[Start of Attachment]

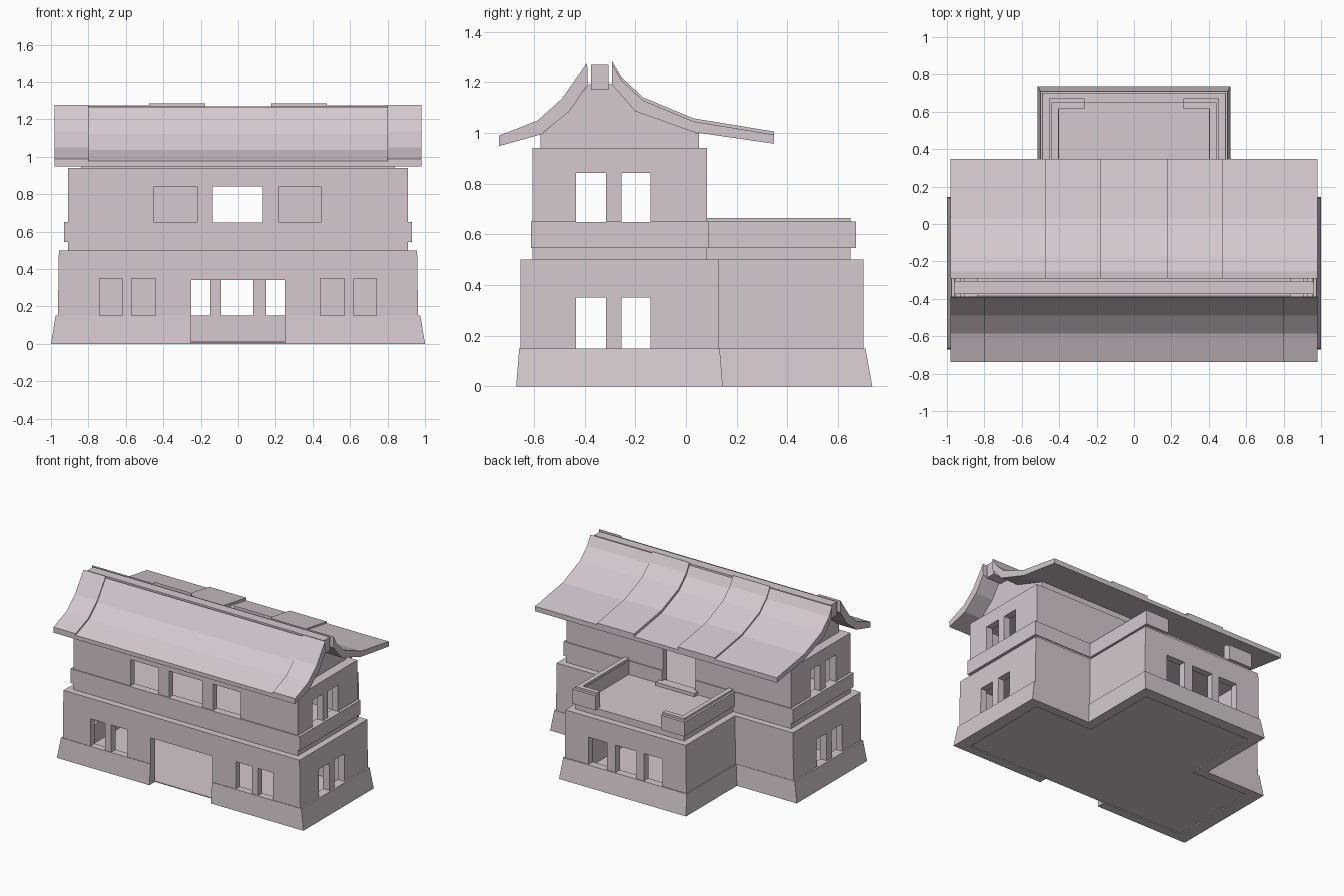
import bpy, bmesh

cube = bpy.data.objects.get("Cube")
if cube:
    bpy.data.objects.remove(cube, do_unlink=True)

# Single plaster colour
plaster = bpy.data.materials.new("pale_mauve_plaster")
plaster.use_nodes = True
colour = (0.66, 0.58, 0.63, 1)
plaster.diffuse_color = colour
plaster.node_tree.nodes["Principled BSDF"].inputs["Base Color"].default_value = colour


def loft(name, rings):
    """Closed solid through matching rings of points."""
    bm = bmesh.new()
    loops = [[bm.verts.new(p) for p in ring] for ring in rings]
    n = len(loops[0])
    for a, b in zip(loops, loops[1:]):
        for i in range(n):
            j = (i + 1) % n
            bm.faces.new((a[i], a[j], b[j], b[i]))
    bm.faces.new(loops[0][::-1])
    bm.faces.new(loops[-1])
    bmesh.ops.recalc_face_normals(bm, faces=bm.faces)
    mesh = bpy.data.meshes.new(name)
    bm.to_mesh(mesh)
    bm.free()
    mesh.materials.append(plaster)
    obj = bpy.data.objects.new(name, mesh)
    bpy.context.collection.objects.link(obj)
    return obj


def rect(x0, x1, y0, y1, z):
    return [(x0, y0, z), (x1, y0, z), (x1, y1, z), (x0, y1, z)]


def box(name, x0, x1, y0, y1, z0, z1):
    return loft(name, [rect(x0, x1, y0, y1, z) for z in (z0, z1)])


def tee(x, wing, front, back, wing_back, z):
    """T-shaped footprint: main house plus rear wing."""
    half = [(x, front), (x, back), (wing, back), (wing, wing_back)]
    return [(a, b, z) for a, b in half] + [(-a, b, z) for a, b in reversed(half)]


def extrude_profile(name, profile, x0, x1):
    return loft(name, [[(x, y, z) for y, z in profile] for x in (x0, x1)])


def cut(target, cutters):
    for c in cutters:
        mod = target.modifiers.new("opening", "BOOLEAN")
        mod.operation = "DIFFERENCE"
        mod.solver = "EXACT"
        mod.object = c
    bpy.context.view_layer.update()
    evaluated = target.evaluated_get(bpy.context.evaluated_depsgraph_get())
    mesh = bpy.data.meshes.new_from_object(evaluated)
    target.modifiers.clear()
    target.data = mesh
    for c in cutters:
        bpy.data.objects.remove(c, do_unlink=True)


def side_windows(z0, z1):
    """Two panes in each end wall."""
    return [box("cutter", s - 0.3, s + 0.3, y0, y1, z0, z1)
            for s in (-1, 1) for y0, y1 in ((-0.435, -0.315), (-0.255, -0.14))]


# Ground storey with flared plinth
ground = loft("ground_storey", [
    tee(1.0, 0.515, -0.67, 0.145, 0.735, 0),
    tee(0.975, 0.5, -0.658, 0.133, 0.708, 0.15),
    tee(0.963, 0.493, -0.654, 0.13, 0.7, 0.15),
    tee(0.958, 0.488, -0.654, 0.13, 0.7, 0.5)])
openings = [loft("cutter", [tee(0.91, 0.44, -0.605, 0.08, 0.65, z) for z in (-0.1, 0.46)])]
openings.append(box("cutter", -0.25, 0.25, -0.8, -0.5, -0.1, 0.34))
for s in (-1, 1):
    for a, b in ((0.44, 0.57), (0.62, 0.74)):
        openings.append(box("cutter", min(s * a, s * b), max(s * a, s * b), -0.8, -0.5, 0.15, 0.35))
for a, b in ((-0.3, -0.15), (-0.09, 0.08), (0.15, 0.3)):
    openings.append(box("cutter", a, b, 0.6, 0.9, 0.15, 0.35))
cut(ground, openings + side_windows(0.15, 0.35))
loft("ground_floor", [tee(0.93, 0.46, -0.62, 0.1, 0.67, z) for z in (0.008, 0.014)])

# Upper storey with projecting belt
upper = loft("upper_storey", [
    rect(-0.91 - e, 0.91 + e, -0.605 - e / 3, 0.083 + e / 3, z)
    for z, e in ((0.49, 0), (0.545, 0), (0.545, 0.02), (0.65, 0.02), (0.65, 0), (0.94, 0))])
openings = [box("cutter", -0.86, 0.86, -0.555, 0.035, 0.55, 0.9)]
for a, b in ((-0.45, -0.22), (-0.137, 0.13), (0.22, 0.445)):
    openings.append(box("cutter", a, b, -0.8, -0.5, 0.648, 0.842))
openings.append(box("cutter", -0.137, 0.13, 0, 0.3, 0.56, 0.842))
cut(upper, openings + side_windows(0.648, 0.842))

# Rear terrace, parapet and door step
box("terrace_floor", -0.44, 0.44, 0.06, 0.65, 0.49, 0.55)
box("door_step", -0.16, 0.155, 0.06, 0.13, 0.54, 0.575)
for s, side in ((-1, "right"), (1, "left")):
    for part, out, inner, end, z0, z1 in (("parapet", 0.455, 0.4, 0.67, 0.545, 0.65),
                                          ("parapet_cap", 0.44, 0.405, 0.65, 0.65, 0.665)):
        thick = out - inner
        plan = [(out, 0.08), (out, end), (0.265, end), (0.265, end - thick),
                (inner, end - thick), (inner, 0.08)]
        loft(f"{side}_{part}", [[(s * x, y, z) for x, y in plan] for z in (z0, z1)])

# Gable infill and ridge beam
box("eave_plate", -0.84, 0.84, -0.575, 0.052, 0.93, 1.0)
gable = [(-0.575, 0.99), (-0.47, 1.08), (-0.385, 1.19), (-0.29, 1.19),
         (-0.2, 1.09), (0.03, 1.005), (0.052, 0.99)]
extrude_profile("gable_core", gable, -0.84, 0.84)
box("ridge_beam", -0.96, 0.96, -0.375, -0.305, 1.17, 1.27)

# Curved roof slopes: upper line then lower line
front_top = [(-0.39, 1.265), (-0.49, 1.122), (-0.585, 1.037), (-0.737, 0.977)]
front_low = [(-0.737, 0.948), (-0.575, 0.993), (-0.46, 1.085), (-0.388, 1.19)]
back_top = [(-0.292, 1.265), (-0.255, 1.2), (-0.17, 1.12), (0.03, 1.037), (0.348, 0.985)]
back_low = [(0.348, 0.957), (0.03, 1.003), (-0.2, 1.085), (-0.292, 1.19)]


def roof_strip(name, top, low, x0, x1, lift):
    extrude_profile(name, [(y, z + lift) for y, z in top] + low, x0, x1)


roof_strip("front_roof", front_top, front_low, -0.8, 0.8, 0)
roof_strip("back_roof_middle", back_top, back_low, -0.177, 0.177, 0)
for s, side in ((-1, "right"), (1, "left")):
    for name, top, low, a, b, lift in (
            ("front_roof_end", front_top, front_low, 0.8, 0.98, 0.012),
            ("back_roof_raised", back_top, back_low, 0.177, 0.477, 0.02),
            ("back_roof_end", back_top, back_low, 0.477, 0.98, 0.008)):
        roof_strip(f"{side}_{name}", top, low, s * a, s * b, lift)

[End of Attachment]

Copy all the records word for word and keep the pictures out.

§ **ANSWER SECTION**:
import bpy, bmesh

cube = bpy.data.objects.get("Cube")
if cube:
    bpy.data.objects.remove(cube, do_unlink=True)

# Single plaster colour
plaster = bpy.data.materials.new("pale_mauve_plaster")
plaster.use_nodes = True
colour = (0.66, 0.58, 0.63, 1)
plaster.diffuse_color = colour
plaster.node_tree.nodes["Principled BSDF"].inputs["Base Color"].default_value = colour


def loft(name, rings):
    """Closed solid through matching rings of points."""
    bm = bmesh.new()
    loops = [[bm.verts.new(p) for p in ring] for ring in rings]
    n = len(loops[0])
    for a, b in zip(loops, loops[1:]):
        for i in range(n):
            j = (i + 1) % n
            bm.faces.new((a[i], a[j], b[j], b[i]))
    bm.faces.new(loops[0][::-1])
    bm.faces.new(loops[-1])
    bmesh.ops.recalc_face_normals(bm, faces=bm.faces)
    mesh = bpy.data.meshes.new(name)
    bm.to_mesh(mesh)
    bm.free()
    mesh.materials.append(plaster)
    obj = bpy.data.objects.new(name, mesh)
    bpy.context.collection.objects.link(obj)
    return obj


def rect(x0, x1, y0, y1, z):
    return [(x0, y0, z), (x1, y0, z), (x1, y1, z), (x0, y1, z)]


def box(name, x0, x1, y0, y1, z0, z1):
    return loft(name, [rect(x0, x1, y0, y1, z) for z in (z0, z1)])


def tee(x, wing, front, back, wing_back, z):
    """T-shaped footprint: main house plus rear wing."""
    half = [(x, front), (x, back), (wing, back), (wing, wing_back)]
    return [(a, b, z) for a, b in half] + [(-a, b, z) for a, b in reversed(half)]


def extrude_profile(name, profile, x0, x1):
    return loft(name, [[(x, y, z) for y, z in profile] for x in (x0, x1)])


def cut(target, cutters):
    for c in cutters:
        mod = target.modifiers.new("opening", "BOOLEAN")
        mod.operation = "DIFFERENCE"
        mod.solver = "EXACT"
        mod.object = c
    bpy.context.view_layer.update()
    evaluated = target.evaluated_get(bpy.context.evaluated_depsgraph_get())
    mesh = bpy.data.meshes.new_from_object(evaluated)
    target.modifiers.clear()
    target.data = mesh
    for c in cutters:
        bpy.data.objects.remove(c, do_unlink=True)


def side_windows(z0, z1):
    """Two panes in each end wall."""
    return [box("cutter", s - 0.3, s + 0.3, y0, y1, z0, z1)
            for s in (-1, 1) for y0, y1 in ((-0.435, -0.315), (-0.255, -0.14))]


# Ground storey with flared plinth
ground = loft("ground_storey", [
    tee(1.0, 0.515, -0.67, 0.145, 0.735, 0),
    tee(0.975, 0.5, -0.658, 0.133, 0.708, 0.15),
    tee(0.963, 0.493, -0.654, 0.13, 0.7, 0.15),
    tee(0.958, 0.488, -0.654, 0.13, 0.7, 0.5)])
openings = [loft("cutter", [tee(0.91, 0.44, -0.605, 0.08, 0.65, z) for z in (-0.1, 0.46)])]
openings.append(box("cutter", -0.25, 0.25, -0.8, -0.5, -0.1, 0.34))
for s in (-1, 1):
    for a, b in ((0.44, 0.57), (0.62, 0.74)):
        openings.append(box("cutter", min(s * a, s * b), max(s * a, s * b), -0.8, -0.5, 0.15, 0.35))
for a, b in ((-0.3, -0.15), (-0.09, 0.08), (0.15, 0.3)):
    openings.append(box("cutter", a, b, 0.6, 0.9, 0.15, 0.35))
cut(ground, openings + side_windows(0.15, 0.35))
loft("ground_floor", [tee(0.93, 0.46, -0.62, 0.1, 0.67, z) for z in (0.008, 0.014)])

# Upper storey with projecting belt
upper = loft("upper_storey", [
    rect(-0.91 - e, 0.91 + e, -0.605 - e / 3, 0.083 + e / 3, z)
    for z, e in ((0.49, 0), (0.545, 0), (0.545, 0.02), (0.65, 0.02), (0.65, 0), (0.94, 0))])
openings = [box("cutter", -0.86, 0.86, -0.555, 0.035, 0.55, 0.9)]
for a, b in ((-0.45, -0.22), (-0.137, 0.13), (0.22, 0.445)):
    openings.append(box("cutter", a, b, -0.8, -0.5, 0.648, 0.842))
openings.append(box("cutter", -0.137, 0.13, 0, 0.3, 0.56, 0.842))
cut(upper, openings + side_windows(0.648, 0.842))

# Rear terrace, parapet and door step
box("terrace_floor", -0.44, 0.44, 0.06, 0.65, 0.49, 0.55)
box("door_step", -0.16, 0.155, 0.06, 0.13, 0.54, 0.575)
for s, side in ((-1, "right"), (1, "left")):
    for part, out, inner, end, z0, z1 in (("parapet", 0.455, 0.4, 0.67, 0.545, 0.65),
                                          ("parapet_cap", 0.44, 0.405, 0.65, 0.65, 0.665)):
        thick = out - inner
        plan = [(out, 0.08), (out, end), (0.265, end), (0.265, end - thick),
                (inner, end - thick), (inner, 0.08)]
        loft(f"{side}_{part}", [[(s * x, y, z) for x, y in plan] for z in (z0, z1)])

# Gable infill and ridge beam
box("eave_plate", -0.84, 0.84, -0.575, 0.052, 0.93, 1.0)
gable = [(-0.575, 0.99), (-0.47, 1.08), (-0.385, 1.19), (-0.29, 1.19),
         (-0.2, 1.09), (0.03, 1.005), (0.052, 0.99)]
extrude_profile("gable_core", gable, -0.84, 0.84)
box("ridge_beam", -0.96, 0.96, -0.375, -0.305, 1.17, 1.27)

# Curved roof slopes: upper line then lower line
front_top = [(-0.39, 1.265), (-0.49, 1.122), (-0.585, 1.037), (-0.737, 0.977)]
front_low = [(-0.737, 0.948), (-0.575, 0.993), (-0.46, 1.085), (-0.388, 1.19)]
back_top = [(-0.292, 1.265), (-0.255, 1.2), (-0.17, 1.12), (0.03, 1.037), (0.348, 0.985)]
back_low = [(0.348, 0.957), (0.03, 1.003), (-0.2, 1.085), (-0.292, 1.19)]


def roof_strip(name, top, low, x0, x1, lift):
    extrude_profile(name, [(y, z + lift) for y, z in top] + low, x0, x1)


roof_strip("front_roof", front_top, front_low, -0.8, 0.8, 0)
roof_strip("back_roof_middle", back_top, back_low, -0.177, 0.177, 0)
for s, side in ((-1, "right"), (1, "left")):
    for name, top, low, a, b, lift in (
            ("front_roof_end", front_top, front_low, 0.8, 0.98, 0.012),
            ("back_roof_raised", back_top, back_low, 0.177, 0.477, 0.02),
            ("back_roof_end", back_top, back_low, 0.477, 0.98, 0.008)):
        roof_strip(f"{side}_{name}", top, low, s * a, s * b, lift)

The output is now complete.